    I wish I could feel optimistic about this. But our judges have shown over and over that they are not willing to uphold even the barest of laws which protect animals. Over and over and over they give less than a slap on the wrist for hideous crimes against animals. Parents are NOT teaching their children to respect all life and allow their kids to torture. Higher courts overturn even weak sentencing of lower courts. I do hope you are right, but I just don’t think it will happen in my lifetime or soon enough to protect our wildlife and pets.

    1. Lucy Muller says:

      You should be in our courts in Orange and Ulster Counties, NY. Our judges are very strict about animal abuse. You have to get the people to let the district attorney what you want. Lots of people.
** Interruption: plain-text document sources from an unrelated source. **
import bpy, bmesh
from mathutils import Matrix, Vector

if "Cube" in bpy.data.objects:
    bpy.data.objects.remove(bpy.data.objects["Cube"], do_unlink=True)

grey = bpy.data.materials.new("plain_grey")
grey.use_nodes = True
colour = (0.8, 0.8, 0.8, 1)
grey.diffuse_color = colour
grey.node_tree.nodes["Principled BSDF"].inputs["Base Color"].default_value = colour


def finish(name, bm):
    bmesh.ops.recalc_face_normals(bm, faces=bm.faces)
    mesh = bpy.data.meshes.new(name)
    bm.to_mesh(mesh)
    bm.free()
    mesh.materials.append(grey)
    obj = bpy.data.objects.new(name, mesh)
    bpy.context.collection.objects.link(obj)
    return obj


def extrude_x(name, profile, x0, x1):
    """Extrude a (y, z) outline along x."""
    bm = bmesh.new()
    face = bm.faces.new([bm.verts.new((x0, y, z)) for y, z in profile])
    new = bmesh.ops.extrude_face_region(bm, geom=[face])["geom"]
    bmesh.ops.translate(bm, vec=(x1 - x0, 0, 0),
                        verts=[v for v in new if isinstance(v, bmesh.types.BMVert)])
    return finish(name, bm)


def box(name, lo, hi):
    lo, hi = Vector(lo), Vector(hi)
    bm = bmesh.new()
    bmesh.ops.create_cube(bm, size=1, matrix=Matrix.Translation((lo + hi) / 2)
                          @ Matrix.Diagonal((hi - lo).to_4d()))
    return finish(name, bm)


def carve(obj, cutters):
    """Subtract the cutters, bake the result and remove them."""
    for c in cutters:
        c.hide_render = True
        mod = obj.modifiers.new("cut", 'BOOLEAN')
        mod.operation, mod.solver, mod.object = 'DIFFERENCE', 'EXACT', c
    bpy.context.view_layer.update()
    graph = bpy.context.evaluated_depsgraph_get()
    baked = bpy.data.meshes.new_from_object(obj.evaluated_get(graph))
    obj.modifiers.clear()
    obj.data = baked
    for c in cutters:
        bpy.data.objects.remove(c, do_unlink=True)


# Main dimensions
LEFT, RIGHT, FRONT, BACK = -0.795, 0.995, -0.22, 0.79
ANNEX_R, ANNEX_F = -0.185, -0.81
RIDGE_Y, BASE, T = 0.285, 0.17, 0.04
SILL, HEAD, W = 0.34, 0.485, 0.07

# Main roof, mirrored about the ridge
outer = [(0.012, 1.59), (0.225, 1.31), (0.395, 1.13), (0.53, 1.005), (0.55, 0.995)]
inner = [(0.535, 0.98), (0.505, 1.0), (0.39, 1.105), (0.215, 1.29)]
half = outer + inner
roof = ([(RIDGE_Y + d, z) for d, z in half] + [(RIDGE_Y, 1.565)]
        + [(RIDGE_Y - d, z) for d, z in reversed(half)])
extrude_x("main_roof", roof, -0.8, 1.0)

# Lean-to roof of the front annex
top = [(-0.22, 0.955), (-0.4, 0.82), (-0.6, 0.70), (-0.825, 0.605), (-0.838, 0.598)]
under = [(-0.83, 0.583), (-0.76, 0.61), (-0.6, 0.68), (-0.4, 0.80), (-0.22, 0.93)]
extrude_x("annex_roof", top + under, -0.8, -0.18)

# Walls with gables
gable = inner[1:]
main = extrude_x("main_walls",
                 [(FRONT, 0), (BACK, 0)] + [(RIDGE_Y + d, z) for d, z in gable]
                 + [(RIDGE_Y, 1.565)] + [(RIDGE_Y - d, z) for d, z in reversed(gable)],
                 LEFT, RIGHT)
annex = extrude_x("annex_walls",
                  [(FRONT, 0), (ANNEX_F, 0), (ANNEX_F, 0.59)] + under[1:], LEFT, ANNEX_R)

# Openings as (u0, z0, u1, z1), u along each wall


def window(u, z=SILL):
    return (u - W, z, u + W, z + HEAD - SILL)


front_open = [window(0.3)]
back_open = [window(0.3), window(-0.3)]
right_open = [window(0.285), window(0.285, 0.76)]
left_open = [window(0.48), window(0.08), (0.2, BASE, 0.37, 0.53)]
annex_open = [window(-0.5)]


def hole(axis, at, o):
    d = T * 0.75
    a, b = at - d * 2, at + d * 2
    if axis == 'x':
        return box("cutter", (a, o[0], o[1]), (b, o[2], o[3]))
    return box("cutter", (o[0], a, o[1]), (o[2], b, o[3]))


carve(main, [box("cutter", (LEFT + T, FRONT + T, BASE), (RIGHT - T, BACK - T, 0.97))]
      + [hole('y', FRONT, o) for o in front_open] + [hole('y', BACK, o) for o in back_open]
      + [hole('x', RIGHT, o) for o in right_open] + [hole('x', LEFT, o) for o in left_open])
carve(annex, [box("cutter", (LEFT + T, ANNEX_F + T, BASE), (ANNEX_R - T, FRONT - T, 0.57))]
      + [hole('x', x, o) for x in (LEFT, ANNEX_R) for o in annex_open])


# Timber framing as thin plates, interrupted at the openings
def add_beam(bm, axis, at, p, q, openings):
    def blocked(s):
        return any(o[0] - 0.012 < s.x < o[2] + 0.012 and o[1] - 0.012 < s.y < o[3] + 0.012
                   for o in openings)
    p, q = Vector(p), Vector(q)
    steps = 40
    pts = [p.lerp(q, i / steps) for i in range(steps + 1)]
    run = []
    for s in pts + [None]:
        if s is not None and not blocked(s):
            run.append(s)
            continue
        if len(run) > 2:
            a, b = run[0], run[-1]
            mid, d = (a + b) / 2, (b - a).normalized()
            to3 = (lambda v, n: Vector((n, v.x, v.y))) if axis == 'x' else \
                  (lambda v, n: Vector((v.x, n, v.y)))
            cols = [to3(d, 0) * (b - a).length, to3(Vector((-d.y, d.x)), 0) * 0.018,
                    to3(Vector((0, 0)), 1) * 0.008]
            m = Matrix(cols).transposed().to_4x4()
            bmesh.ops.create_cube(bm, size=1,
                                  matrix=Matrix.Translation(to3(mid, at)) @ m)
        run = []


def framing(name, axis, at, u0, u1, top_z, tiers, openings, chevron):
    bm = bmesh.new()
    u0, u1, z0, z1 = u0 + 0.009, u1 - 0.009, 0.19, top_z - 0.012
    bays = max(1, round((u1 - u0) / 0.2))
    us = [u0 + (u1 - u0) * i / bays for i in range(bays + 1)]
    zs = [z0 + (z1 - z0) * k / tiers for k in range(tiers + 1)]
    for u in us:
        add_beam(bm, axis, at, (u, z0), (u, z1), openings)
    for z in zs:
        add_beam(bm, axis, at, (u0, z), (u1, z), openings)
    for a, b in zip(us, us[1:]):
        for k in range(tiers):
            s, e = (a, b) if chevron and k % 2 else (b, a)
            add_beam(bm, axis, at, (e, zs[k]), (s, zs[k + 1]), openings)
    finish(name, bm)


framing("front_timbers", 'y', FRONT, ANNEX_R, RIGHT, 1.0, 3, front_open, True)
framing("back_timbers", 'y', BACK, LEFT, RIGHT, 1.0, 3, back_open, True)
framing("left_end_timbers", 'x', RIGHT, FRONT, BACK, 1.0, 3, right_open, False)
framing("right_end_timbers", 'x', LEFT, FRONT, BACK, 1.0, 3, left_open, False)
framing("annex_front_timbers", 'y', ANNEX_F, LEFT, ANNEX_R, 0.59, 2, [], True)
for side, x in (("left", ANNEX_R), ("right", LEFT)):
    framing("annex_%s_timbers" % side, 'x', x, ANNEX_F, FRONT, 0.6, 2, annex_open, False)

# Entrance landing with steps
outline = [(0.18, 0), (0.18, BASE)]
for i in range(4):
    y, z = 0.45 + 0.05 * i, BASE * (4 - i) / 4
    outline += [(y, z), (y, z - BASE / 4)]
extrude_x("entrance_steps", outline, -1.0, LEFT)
  3. Thank you very much for this review of my new book, Growl. My goal was to write the book I wish I could’ve read when I became a vegetarian and then a vegan two years later as well as an animal rights activist. My intent is not to dwell on the horrors of animal cruelty and exploitation but to help deepen our understanding of what it means to care deeply about animals. Animal liberation is all about breaking through the species barrier so that everyone, regardless of species, enjoys compassion, truth, nonviolence, and justice.

    1. Kim, we are proud to carry your book on our shelves and encourage everyone to read this intellectual foray into the intersections of the boundaries of inter-species compassion and justice. A worthy read! Thanks for all you do.

  4. Tomi E says:

    According to multiple reports, via, Heat forward Michael Beasley, in his first game back with Miami after signing as a free agent this summer, had an incident in his first game. Despite scoring nine points and adding two rebounds, Beasley reportedly required “medical treatment” after punching himself in the head out of frustration. But if you are autistic and and punch yourself out of frustration or because of an underlying medical issue, and you seek help in American hospitals, you get no medical treatment…what a joke. Autistic people who present with severe self injurious behaviors are in medical pain from hitting themselves in the same way NON DISABLED like this sport’s star were after head punching…apparently if you are disabled you don’t get the same consideration or treatment???? This is discrimination. Where is protection and advocacy on this???

Be a Partner in Protection!

Donate monthly to help animals.

or make a one-time gift »

ALDF's Online Store

Help fund our lifesaving work!


Stay Connected

Sign up for Action Alerts.

Join Us

Follow ALDF on these networks:

Stay Connected

Sign up for Action Alerts.